Cambridge University Press, 2013-03-28
EAN 9781107033276, ISBN10: 1107033276
451 pages, 15.3 x 3 x 3 cm
In recent years, the damage caused by natural disasters has increased worldwide; this trend will only continue with the impact of climate change. Despite this, the role for the most common mechanism for managing risk - insurance - has received little attention. This book considers the contribution that insurance arrangements can make to society's management of the risks of natural hazards in a changing climate. It also looks at the potential impacts of climate change on the insurance sector, and insurers' responses to climate change. The author combines theory with evidence from the rich experiences of the Netherlands together with examples from around the world. He recognises the role of the individual in preparing for disasters, as well as the difficulties individuals have in understanding and dealing with infrequent risks. Written in plain language, this book will appeal to researchers and policy-makers alike.

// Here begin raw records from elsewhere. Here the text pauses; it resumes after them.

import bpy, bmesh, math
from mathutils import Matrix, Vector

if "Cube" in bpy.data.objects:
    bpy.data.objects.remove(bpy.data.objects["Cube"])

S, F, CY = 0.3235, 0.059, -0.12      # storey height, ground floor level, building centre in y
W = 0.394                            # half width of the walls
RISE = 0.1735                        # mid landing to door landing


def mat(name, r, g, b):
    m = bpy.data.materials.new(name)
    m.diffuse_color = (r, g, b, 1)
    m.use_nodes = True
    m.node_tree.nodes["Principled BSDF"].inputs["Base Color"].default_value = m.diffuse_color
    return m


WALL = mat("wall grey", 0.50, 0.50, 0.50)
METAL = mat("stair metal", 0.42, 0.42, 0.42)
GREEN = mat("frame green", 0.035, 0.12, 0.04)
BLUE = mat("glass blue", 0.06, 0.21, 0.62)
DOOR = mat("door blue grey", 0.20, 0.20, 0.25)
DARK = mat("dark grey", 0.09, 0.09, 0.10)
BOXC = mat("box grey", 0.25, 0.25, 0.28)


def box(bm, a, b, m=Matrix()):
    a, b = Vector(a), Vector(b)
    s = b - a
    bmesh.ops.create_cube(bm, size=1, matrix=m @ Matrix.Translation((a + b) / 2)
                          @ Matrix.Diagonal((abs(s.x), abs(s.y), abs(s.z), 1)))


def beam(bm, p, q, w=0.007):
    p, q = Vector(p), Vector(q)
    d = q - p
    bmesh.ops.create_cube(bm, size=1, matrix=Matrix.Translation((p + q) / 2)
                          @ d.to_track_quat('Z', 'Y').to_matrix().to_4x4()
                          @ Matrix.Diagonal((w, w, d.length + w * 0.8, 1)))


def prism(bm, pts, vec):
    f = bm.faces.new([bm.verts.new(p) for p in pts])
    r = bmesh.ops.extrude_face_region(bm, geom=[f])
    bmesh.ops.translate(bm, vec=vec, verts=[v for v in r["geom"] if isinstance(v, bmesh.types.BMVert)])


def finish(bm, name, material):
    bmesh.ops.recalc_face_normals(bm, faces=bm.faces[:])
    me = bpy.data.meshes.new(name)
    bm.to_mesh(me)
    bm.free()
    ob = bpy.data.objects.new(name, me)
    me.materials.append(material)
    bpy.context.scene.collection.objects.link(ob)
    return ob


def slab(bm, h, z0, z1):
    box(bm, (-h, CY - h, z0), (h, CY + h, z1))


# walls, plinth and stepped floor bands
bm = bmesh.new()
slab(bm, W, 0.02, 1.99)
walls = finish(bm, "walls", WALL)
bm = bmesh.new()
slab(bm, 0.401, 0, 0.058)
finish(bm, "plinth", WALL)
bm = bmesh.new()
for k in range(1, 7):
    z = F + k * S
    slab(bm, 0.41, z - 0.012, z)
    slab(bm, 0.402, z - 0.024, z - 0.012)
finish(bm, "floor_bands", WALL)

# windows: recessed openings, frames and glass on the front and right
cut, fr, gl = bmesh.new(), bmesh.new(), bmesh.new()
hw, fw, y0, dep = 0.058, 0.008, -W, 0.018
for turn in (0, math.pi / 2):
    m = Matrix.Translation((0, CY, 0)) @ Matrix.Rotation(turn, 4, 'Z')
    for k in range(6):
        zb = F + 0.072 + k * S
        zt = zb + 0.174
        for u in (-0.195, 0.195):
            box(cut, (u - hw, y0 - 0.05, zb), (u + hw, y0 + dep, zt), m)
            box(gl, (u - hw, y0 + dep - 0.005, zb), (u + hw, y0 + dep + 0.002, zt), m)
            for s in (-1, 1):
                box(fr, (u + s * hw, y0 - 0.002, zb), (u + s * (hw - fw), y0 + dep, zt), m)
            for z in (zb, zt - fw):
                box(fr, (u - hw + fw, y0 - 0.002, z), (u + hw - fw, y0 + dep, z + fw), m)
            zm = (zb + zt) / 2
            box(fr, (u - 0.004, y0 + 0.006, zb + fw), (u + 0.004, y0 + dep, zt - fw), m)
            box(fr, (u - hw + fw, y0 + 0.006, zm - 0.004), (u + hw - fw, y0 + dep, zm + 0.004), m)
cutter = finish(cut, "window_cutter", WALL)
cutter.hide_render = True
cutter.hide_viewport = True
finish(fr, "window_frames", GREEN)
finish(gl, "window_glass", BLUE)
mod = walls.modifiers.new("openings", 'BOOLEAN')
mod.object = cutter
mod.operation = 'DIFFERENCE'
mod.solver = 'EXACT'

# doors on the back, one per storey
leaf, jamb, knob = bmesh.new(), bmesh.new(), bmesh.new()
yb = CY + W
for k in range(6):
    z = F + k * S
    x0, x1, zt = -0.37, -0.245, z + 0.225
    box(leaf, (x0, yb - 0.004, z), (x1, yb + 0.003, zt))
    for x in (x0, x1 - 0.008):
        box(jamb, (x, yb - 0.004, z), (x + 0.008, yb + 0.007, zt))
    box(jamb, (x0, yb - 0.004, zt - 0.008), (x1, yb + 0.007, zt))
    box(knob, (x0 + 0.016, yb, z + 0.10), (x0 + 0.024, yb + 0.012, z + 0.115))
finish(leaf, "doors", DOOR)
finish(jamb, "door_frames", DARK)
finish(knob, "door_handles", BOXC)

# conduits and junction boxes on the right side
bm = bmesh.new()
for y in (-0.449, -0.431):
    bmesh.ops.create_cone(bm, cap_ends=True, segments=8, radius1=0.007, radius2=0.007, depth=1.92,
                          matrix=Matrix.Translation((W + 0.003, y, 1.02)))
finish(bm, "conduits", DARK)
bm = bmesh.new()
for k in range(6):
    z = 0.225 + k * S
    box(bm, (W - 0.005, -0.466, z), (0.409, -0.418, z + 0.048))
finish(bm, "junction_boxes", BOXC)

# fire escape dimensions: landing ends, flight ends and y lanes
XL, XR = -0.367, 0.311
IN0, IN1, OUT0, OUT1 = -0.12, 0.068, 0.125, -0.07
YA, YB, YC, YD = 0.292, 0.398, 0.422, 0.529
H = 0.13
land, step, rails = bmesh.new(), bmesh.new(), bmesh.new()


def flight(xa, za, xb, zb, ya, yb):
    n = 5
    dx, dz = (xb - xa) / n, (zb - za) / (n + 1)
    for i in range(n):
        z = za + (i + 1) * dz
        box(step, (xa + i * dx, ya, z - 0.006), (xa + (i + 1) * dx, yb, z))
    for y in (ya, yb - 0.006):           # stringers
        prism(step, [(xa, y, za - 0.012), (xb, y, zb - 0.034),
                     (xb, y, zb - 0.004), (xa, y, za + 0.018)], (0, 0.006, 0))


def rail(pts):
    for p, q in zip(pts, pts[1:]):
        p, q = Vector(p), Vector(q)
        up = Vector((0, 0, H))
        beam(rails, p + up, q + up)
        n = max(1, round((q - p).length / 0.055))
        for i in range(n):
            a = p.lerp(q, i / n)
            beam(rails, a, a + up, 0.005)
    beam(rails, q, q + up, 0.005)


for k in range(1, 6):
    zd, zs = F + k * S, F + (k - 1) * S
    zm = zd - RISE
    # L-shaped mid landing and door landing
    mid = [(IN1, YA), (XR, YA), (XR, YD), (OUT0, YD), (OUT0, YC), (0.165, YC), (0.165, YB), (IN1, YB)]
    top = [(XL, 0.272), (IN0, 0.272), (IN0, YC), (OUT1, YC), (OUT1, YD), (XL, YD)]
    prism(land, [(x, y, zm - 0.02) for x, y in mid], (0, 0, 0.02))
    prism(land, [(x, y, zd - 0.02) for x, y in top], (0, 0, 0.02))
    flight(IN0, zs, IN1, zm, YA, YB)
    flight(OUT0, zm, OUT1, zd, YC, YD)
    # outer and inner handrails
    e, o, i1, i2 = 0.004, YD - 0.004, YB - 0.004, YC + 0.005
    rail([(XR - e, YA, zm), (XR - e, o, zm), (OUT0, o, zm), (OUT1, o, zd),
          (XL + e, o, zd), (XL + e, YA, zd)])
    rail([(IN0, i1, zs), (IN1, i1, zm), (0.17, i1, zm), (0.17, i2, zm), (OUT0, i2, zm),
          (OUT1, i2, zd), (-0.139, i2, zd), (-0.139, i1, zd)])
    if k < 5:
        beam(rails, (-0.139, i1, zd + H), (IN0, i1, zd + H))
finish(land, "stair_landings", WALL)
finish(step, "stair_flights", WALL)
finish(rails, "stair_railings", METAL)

Advance praise: 'Are insurers the victims, the virtuous or the villains of climate change? W. J. Wouter Botzen's book questions how a global business is going to cope when long-held assumptions are challenged by a changing climate. Yet insurers have proved to be innovators with a unique means of communicating risk to householders and businesses worldwide ... via the prices they have to pay for insurance contracts. Botzen's book demonstrates how insurers have a crucial role to play in the management of risk in a changing world.' Jim W. Hall, Professor of Climate and Environmental Risks, University of Oxford